- _About this task_
The entries below should be repeated exactly, with no pictures carried over.
Top of The records
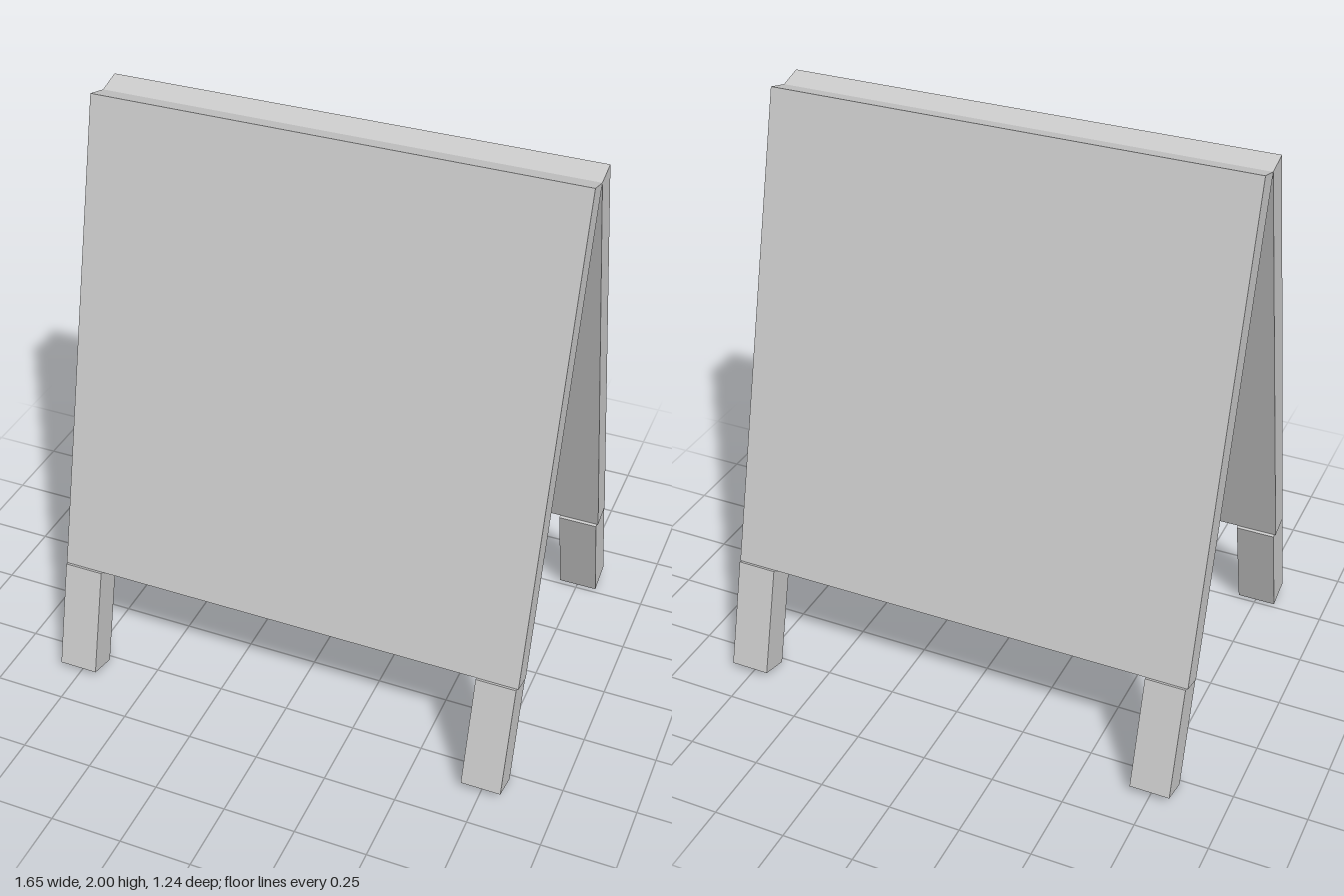
import * as THREE from 'three';

const TILT = THREE.MathUtils.degToRad(15);
const HINGE_Y = 1.9785;          // inner top edges of both boards meet here
const BOARD = { w: 1.65, h: 1.655, d: 0.083 };
const LEG = { w: 0.137, h: 0.39, d: 0.106, x: 0.752 };

export function createModel() {
  const model = new THREE.Group();
  model.name = 'sandwichBoard';
  const material = new THREE.MeshStandardMaterial({ color: 0xcccccc, flatShading: true });

  const addBox = (parent, name, { w, h, d }, x, y, z) => {
    const mesh = new THREE.Mesh(new THREE.BoxGeometry(w, h, d), material);
    mesh.name = name;
    mesh.position.set(x, y, z);
    parent.add(mesh);
  };

  // One leaning side, hanging from the hinge line, with its outer face towards +z
  const makeSide = (name) => {
    const lean = new THREE.Group();
    lean.position.y = HINGE_Y;
    lean.rotation.x = -TILT;
    addBox(lean, name + 'Board', BOARD, 0, -BOARD.h / 2, BOARD.d / 2);
    // Legs are slightly thicker than the board and start at its lower edge
    for (const s of [-1, 1]) {
      addBox(lean, name + (s > 0 ? 'LegA' : 'LegB'), LEG, s * LEG.x, -BOARD.h - LEG.h / 2, BOARD.d / 2);
    }
    const side = new THREE.Group();
    side.name = name + 'Side';
    side.add(lean);
    return side;
  };

  const front = makeSide('front');
  const back = makeSide('back');
  back.rotation.y = Math.PI;
  model.add(front, back);
  return model;
}
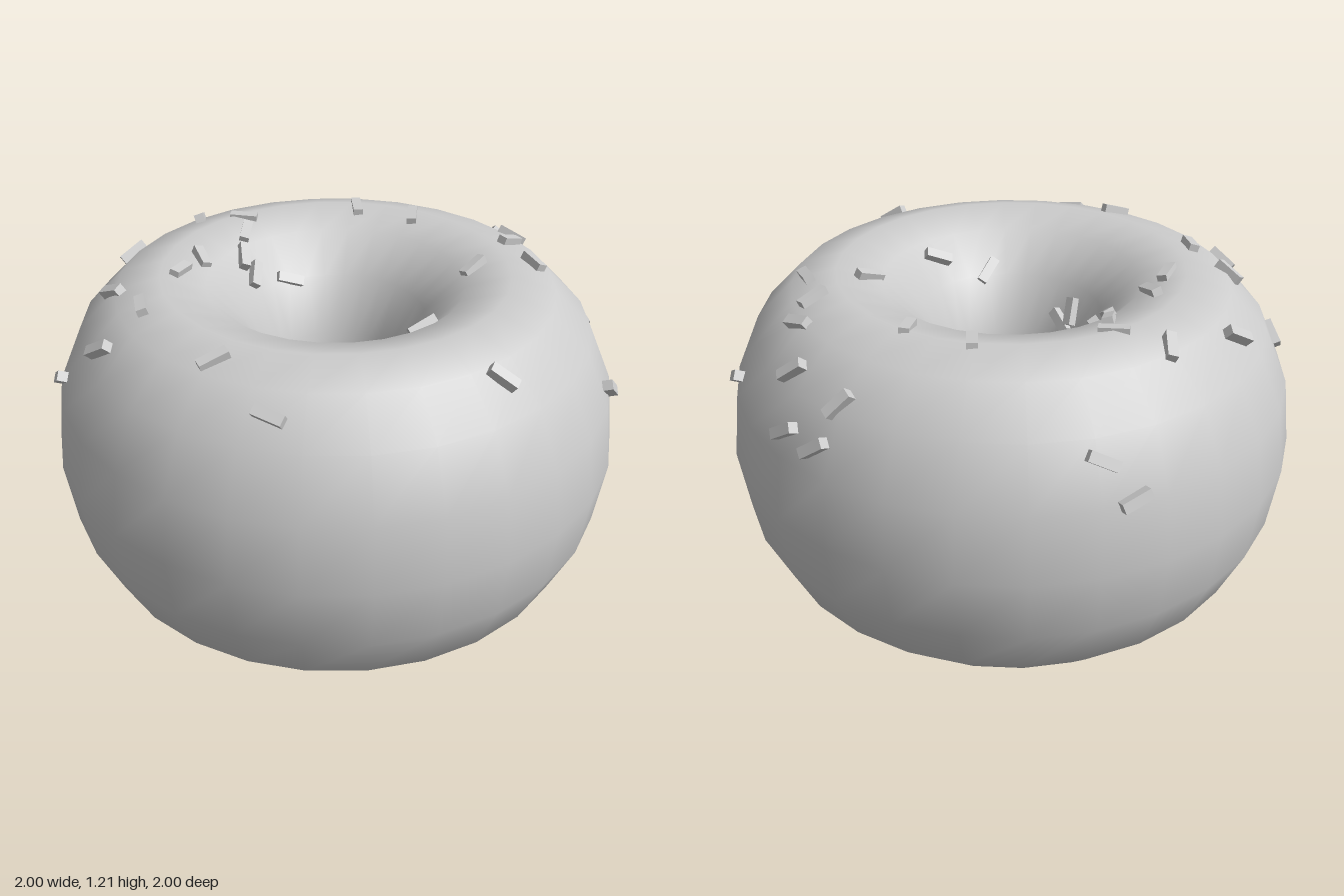
import * as THREE from 'three';

const RING = 0.6, TUBE_W = 0.4, TUBE_H = 0.6;

// Sprinkles as seen from above: x, z, direction dx, dz
const SPRINKLES = [
  [-0.51, -0.82, 16, -12], [-0.41, -0.82, 18, -4], [0.385, -0.775, 18, -6],
  [0.46, -0.82, 18, 4], [0.58, -0.74, 16, 7], [0.58, -0.625, 18, 2],
  [0.61, -0.46, 16, 10], [0.6, -0.34, 13, -16], [0.88, -0.37, 10, 15],
  [0.68, -0.17, 11, 17], [0.47, -0.12, 13, -15], [0.95, 0.135, 7, -16],
  [0.565, 0.555, 18, 2], [0.315, 0.225, 17, -9], [0.14, 0.295, 8, -14],
  [-0.195, 0.19, 2, -14], [-0.155, 0.2, 10, 12], [-0.105, 0.81, 18, 6],
  [-0.3, 0.63, 17, -10], [-0.715, 0.44, 16, 8], [-0.6, 0.32, 6, 18],
  [-0.915, 0.28, 9, 16], [-0.74, 0.165, 16, 12], [-0.53, 0.045, 5, -18],
  [-0.485, -0.085, 10, 17], [-0.775, -0.24, 16, -12], [-0.57, -0.46, 3, 19],
  [-0.37, -0.325, 0, 19], [-0.36, -0.205, 4, 17], [-0.315, -0.17, 1, 18],
  [-0.395, -0.43, 18, 0], [-0.2, -0.25, 18, -8], [0.02, -0.575, 4, 19],
  [0.235, -0.515, 0, 19],
];

export function createModel() {
  const group = new THREE.Group();
  group.name = 'doughnut';
  const grey = new THREE.MeshStandardMaterial({ color: 0xcccccc });
  grey.name = 'light grey';

  // Tall ring of dough: a torus stretched upwards
  const ring = new THREE.TorusGeometry(RING, TUBE_W, 16, 28);
  ring.rotateX(Math.PI / 2);
  ring.scale(1, TUBE_H / TUBE_W, 1);
  ring.translate(0, TUBE_H, 0);
  const dough = new THREE.Mesh(ring, grey);
  dough.name = 'dough';
  group.add(dough);

  // Sprinkles lie flat on the upper surface, turned to follow its slope
  const sprinkles = new THREE.Group();
  sprinkles.name = 'sprinkles';
  const bar = new THREE.BoxGeometry(0.1, 0.035, 0.035);
  for (const [x, z, dx, dz] of SPRINKLES) {
    const r = Math.hypot(x, z);
    const u = (r - RING) / TUBE_W;
    const v = Math.sqrt(Math.max(0, 1 - u * u));
    const out = u / TUBE_W;
    const normal = new THREE.Vector3(out * x / r, v / TUBE_H, out * z / r).normalize();
    // Direction along the surface that matches the heading seen from above
    const along = new THREE.Vector3(dx, -(dx * normal.x + dz * normal.z) / normal.y, dz).normalize();
    const across = new THREE.Vector3().crossVectors(along, normal);
    const sprinkle = new THREE.Mesh(bar, grey);
    sprinkle.name = 'sprinkle';
    sprinkle.quaternion.setFromRotationMatrix(new THREE.Matrix4().makeBasis(along, normal, across));
    // Sunk deeper along the crest than on the sloping sides
    const lift = -0.012 + 0.018 * Math.min(1, Math.abs(u) * 2);
    sprinkle.position.set(x, TUBE_H + TUBE_H * v, z).addScaledVector(normal, lift);
    sprinkles.add(sprinkle);
  }
  group.add(sprinkles);
  return group;
}
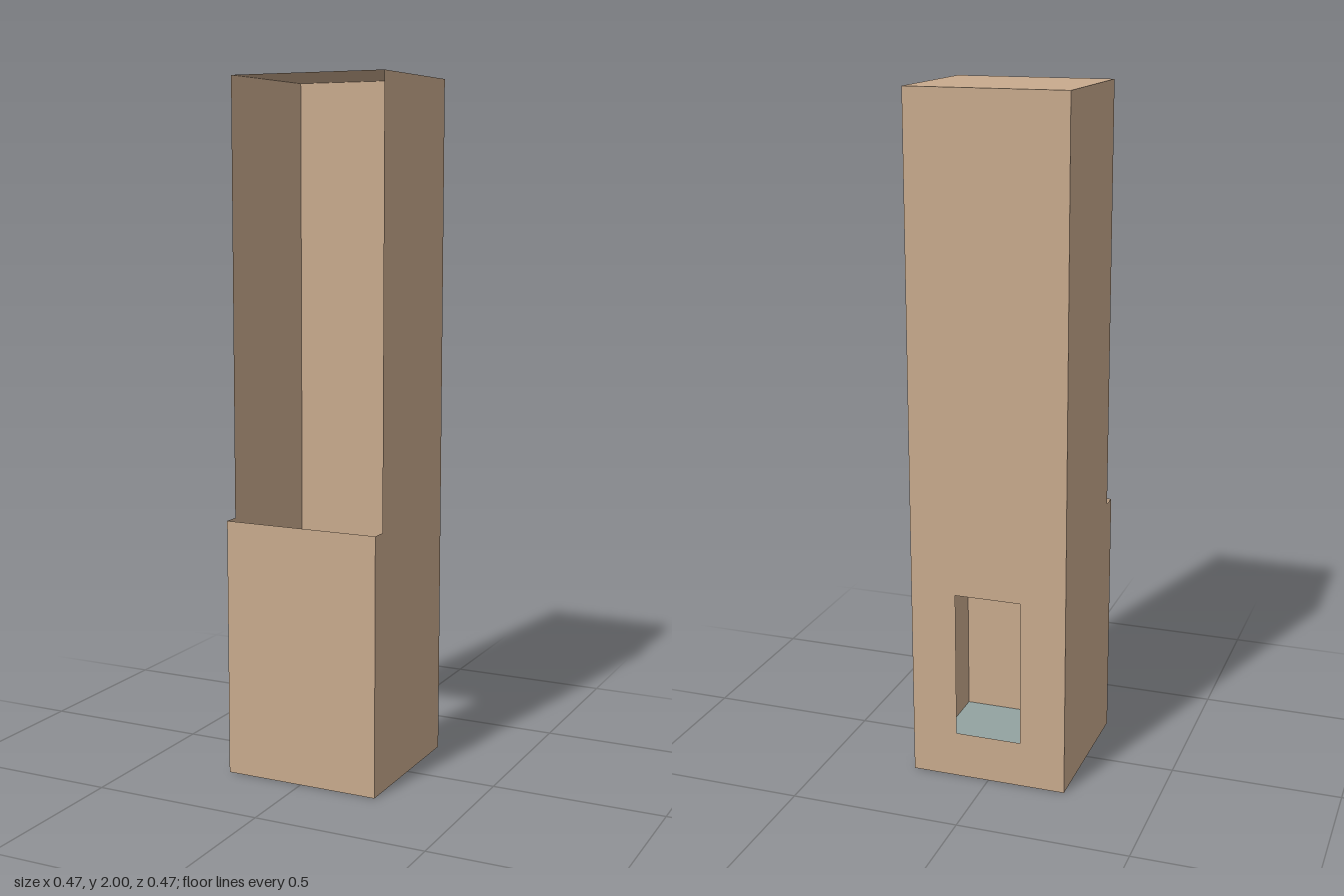
import * as THREE from 'three';

const H = 2;           // tower height
const R = 0.233;       // half width
const STEP_Y = 0.75;   // top of the front panel
const STEP_Z = 0.186;  // front edge of the upper walls and roof

// Closed flat outline from a few corners
function outline(points) {
  return new THREE.Shape(points.map(([x, y]) => new THREE.Vector2(x, y)));
}

export function createModel() {
  const group = new THREE.Group();
  group.name = 'tower';

  const wood = new THREE.MeshStandardMaterial({ color: 0xc8aa8d, side: THREE.DoubleSide });
  wood.name = 'tan wall';
  const slate = new THREE.MeshStandardMaterial({ color: 0x93a3a1, side: THREE.DoubleSide });
  slate.name = 'grey green floor';

  function add(name, geometry, material) {
    const mesh = new THREE.Mesh(geometry, material);
    mesh.name = name;
    group.add(mesh);
    return mesh;
  }

  // Back wall with its doorway
  const back = outline([[-R, 0], [R, 0], [R, H], [-R, H]]);
  back.holes.push(outline([[-0.098, 0.137], [-0.098, 0.573], [0.098, 0.573], [0.098, 0.137]]));
  add('backWall', new THREE.ShapeGeometry(back).rotateY(Math.PI).translate(0, 0, -R), wood);

  // Stepped side walls: drawn in (z, y), turned so the normals face outward
  for (const side of [-1, 1]) {
    const profile = [[-R, 0], [R, 0], [R, STEP_Y], [STEP_Z, STEP_Y], [STEP_Z, H], [-R, H]];
    const wall = outline(profile.map(([z, y]) => [-side * z, y]));
    add(side > 0 ? 'leftWall' : 'rightWall',
      new THREE.ShapeGeometry(wall).rotateY(side * Math.PI / 2).translate(side * R, 0, 0), wood);
  }

  // Low front panel; the front above it stays open
  add('frontPanel', new THREE.PlaneGeometry(2 * R, STEP_Y).translate(0, STEP_Y / 2, R), wood);

  // Roof
  add('roof', new THREE.PlaneGeometry(2 * R, R + STEP_Z)
    .rotateX(-Math.PI / 2).translate(0, H, (STEP_Z - R) / 2), wood);

  // Floor
  add('floor', new THREE.PlaneGeometry(2 * R, 2 * R).rotateX(-Math.PI / 2), slate);

  return group;
}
Bottom of The records
- _Result of this task_
import * as THREE from 'three';

const TILT = THREE.MathUtils.degToRad(15);
const HINGE_Y = 1.9785;          // inner top edges of both boards meet here
const BOARD = { w: 1.65, h: 1.655, d: 0.083 };
const LEG = { w: 0.137, h: 0.39, d: 0.106, x: 0.752 };

export function createModel() {
  const model = new THREE.Group();
  model.name = 'sandwichBoard';
  const material = new THREE.MeshStandardMaterial({ color: 0xcccccc, flatShading: true });

  const addBox = (parent, name, { w, h, d }, x, y, z) => {
    const mesh = new THREE.Mesh(new THREE.BoxGeometry(w, h, d), material);
    mesh.name = name;
    mesh.position.set(x, y, z);
    parent.add(mesh);
  };

  // One leaning side, hanging from the hinge line, with its outer face towards +z
  const makeSide = (name) => {
    const lean = new THREE.Group();
    lean.position.y = HINGE_Y;
    lean.rotation.x = -TILT;
    addBox(lean, name + 'Board', BOARD, 0, -BOARD.h / 2, BOARD.d / 2);
    // Legs are slightly thicker than the board and start at its lower edge
    for (const s of [-1, 1]) {
      addBox(lean, name + (s > 0 ? 'LegA' : 'LegB'), LEG, s * LEG.x, -BOARD.h - LEG.h / 2, BOARD.d / 2);
    }
    const side = new THREE.Group();
    side.name = name + 'Side';
    side.add(lean);
    return side;
  };

  const front = makeSide('front');
  const back = makeSide('back');
  back.rotation.y = Math.PI;
  model.add(front, back);
  return model;
}
import * as THREE from 'three';

const RING = 0.6, TUBE_W = 0.4, TUBE_H = 0.6;

// Sprinkles as seen from above: x, z, direction dx, dz
const SPRINKLES = [
  [-0.51, -0.82, 16, -12], [-0.41, -0.82, 18, -4], [0.385, -0.775, 18, -6],
  [0.46, -0.82, 18, 4], [0.58, -0.74, 16, 7], [0.58, -0.625, 18, 2],
  [0.61, -0.46, 16, 10], [0.6, -0.34, 13, -16], [0.88, -0.37, 10, 15],
  [0.68, -0.17, 11, 17], [0.47, -0.12, 13, -15], [0.95, 0.135, 7, -16],
  [0.565, 0.555, 18, 2], [0.315, 0.225, 17, -9], [0.14, 0.295, 8, -14],
  [-0.195, 0.19, 2, -14], [-0.155, 0.2, 10, 12], [-0.105, 0.81, 18, 6],
  [-0.3, 0.63, 17, -10], [-0.715, 0.44, 16, 8], [-0.6, 0.32, 6, 18],
  [-0.915, 0.28, 9, 16], [-0.74, 0.165, 16, 12], [-0.53, 0.045, 5, -18],
  [-0.485, -0.085, 10, 17], [-0.775, -0.24, 16, -12], [-0.57, -0.46, 3, 19],
  [-0.37, -0.325, 0, 19], [-0.36, -0.205, 4, 17], [-0.315, -0.17, 1, 18],
  [-0.395, -0.43, 18, 0], [-0.2, -0.25, 18, -8], [0.02, -0.575, 4, 19],
  [0.235, -0.515, 0, 19],
];

export function createModel() {
  const group = new THREE.Group();
  group.name = 'doughnut';
  const grey = new THREE.MeshStandardMaterial({ color: 0xcccccc });
  grey.name = 'light grey';

  // Tall ring of dough: a torus stretched upwards
  const ring = new THREE.TorusGeometry(RING, TUBE_W, 16, 28);
  ring.rotateX(Math.PI / 2);
  ring.scale(1, TUBE_H / TUBE_W, 1);
  ring.translate(0, TUBE_H, 0);
  const dough = new THREE.Mesh(ring, grey);
  dough.name = 'dough';
  group.add(dough);

  // Sprinkles lie flat on the upper surface, turned to follow its slope
  const sprinkles = new THREE.Group();
  sprinkles.name = 'sprinkles';
  const bar = new THREE.BoxGeometry(0.1, 0.035, 0.035);
  for (const [x, z, dx, dz] of SPRINKLES) {
    const r = Math.hypot(x, z);
    const u = (r - RING) / TUBE_W;
    const v = Math.sqrt(Math.max(0, 1 - u * u));
    const out = u / TUBE_W;
    const normal = new THREE.Vector3(out * x / r, v / TUBE_H, out * z / r).normalize();
    // Direction along the surface that matches the heading seen from above
    const along = new THREE.Vector3(dx, -(dx * normal.x + dz * normal.z) / normal.y, dz).normalize();
    const across = new THREE.Vector3().crossVectors(along, normal);
    const sprinkle = new THREE.Mesh(bar, grey);
    sprinkle.name = 'sprinkle';
    sprinkle.quaternion.setFromRotationMatrix(new THREE.Matrix4().makeBasis(along, normal, across));
    // Sunk deeper along the crest than on the sloping sides
    const lift = -0.012 + 0.018 * Math.min(1, Math.abs(u) * 2);
    sprinkle.position.set(x, TUBE_H + TUBE_H * v, z).addScaledVector(normal, lift);
    sprinkles.add(sprinkle);
  }
  group.add(sprinkles);
  return group;
}
import * as THREE from 'three';

const H = 2;           // tower height
const R = 0.233;       // half width
const STEP_Y = 0.75;   // top of the front panel
const STEP_Z = 0.186;  // front edge of the upper walls and roof

// Closed flat outline from a few corners
function outline(points) {
  return new THREE.Shape(points.map(([x, y]) => new THREE.Vector2(x, y)));
}

export function createModel() {
  const group = new THREE.Group();
  group.name = 'tower';

  const wood = new THREE.MeshStandardMaterial({ color: 0xc8aa8d, side: THREE.DoubleSide });
  wood.name = 'tan wall';
  const slate = new THREE.MeshStandardMaterial({ color: 0x93a3a1, side: THREE.DoubleSide });
  slate.name = 'grey green floor';

  function add(name, geometry, material) {
    const mesh = new THREE.Mesh(geometry, material);
    mesh.name = name;
    group.add(mesh);
    return mesh;
  }

  // Back wall with its doorway
  const back = outline([[-R, 0], [R, 0], [R, H], [-R, H]]);
  back.holes.push(outline([[-0.098, 0.137], [-0.098, 0.573], [0.098, 0.573], [0.098, 0.137]]));
  add('backWall', new THREE.ShapeGeometry(back).rotateY(Math.PI).translate(0, 0, -R), wood);

  // Stepped side walls: drawn in (z, y), turned so the normals face outward
  for (const side of [-1, 1]) {
    const profile = [[-R, 0], [R, 0], [R, STEP_Y], [STEP_Z, STEP_Y], [STEP_Z, H], [-R, H]];
    const wall = outline(profile.map(([z, y]) => [-side * z, y]));
    add(side > 0 ? 'leftWall' : 'rightWall',
      new THREE.ShapeGeometry(wall).rotateY(side * Math.PI / 2).translate(side * R, 0, 0), wood);
  }

  // Low front panel; the front above it stays open
  add('frontPanel', new THREE.PlaneGeometry(2 * R, STEP_Y).translate(0, STEP_Y / 2, R), wood);

  // Roof
  add('roof', new THREE.PlaneGeometry(2 * R, R + STEP_Z)
    .rotateX(-Math.PI / 2).translate(0, H, (STEP_Z - R) / 2), wood);

  // Floor
  add('floor', new THREE.PlaneGeometry(2 * R, 2 * R).rotateX(-Math.PI / 2), slate);

  return group;
}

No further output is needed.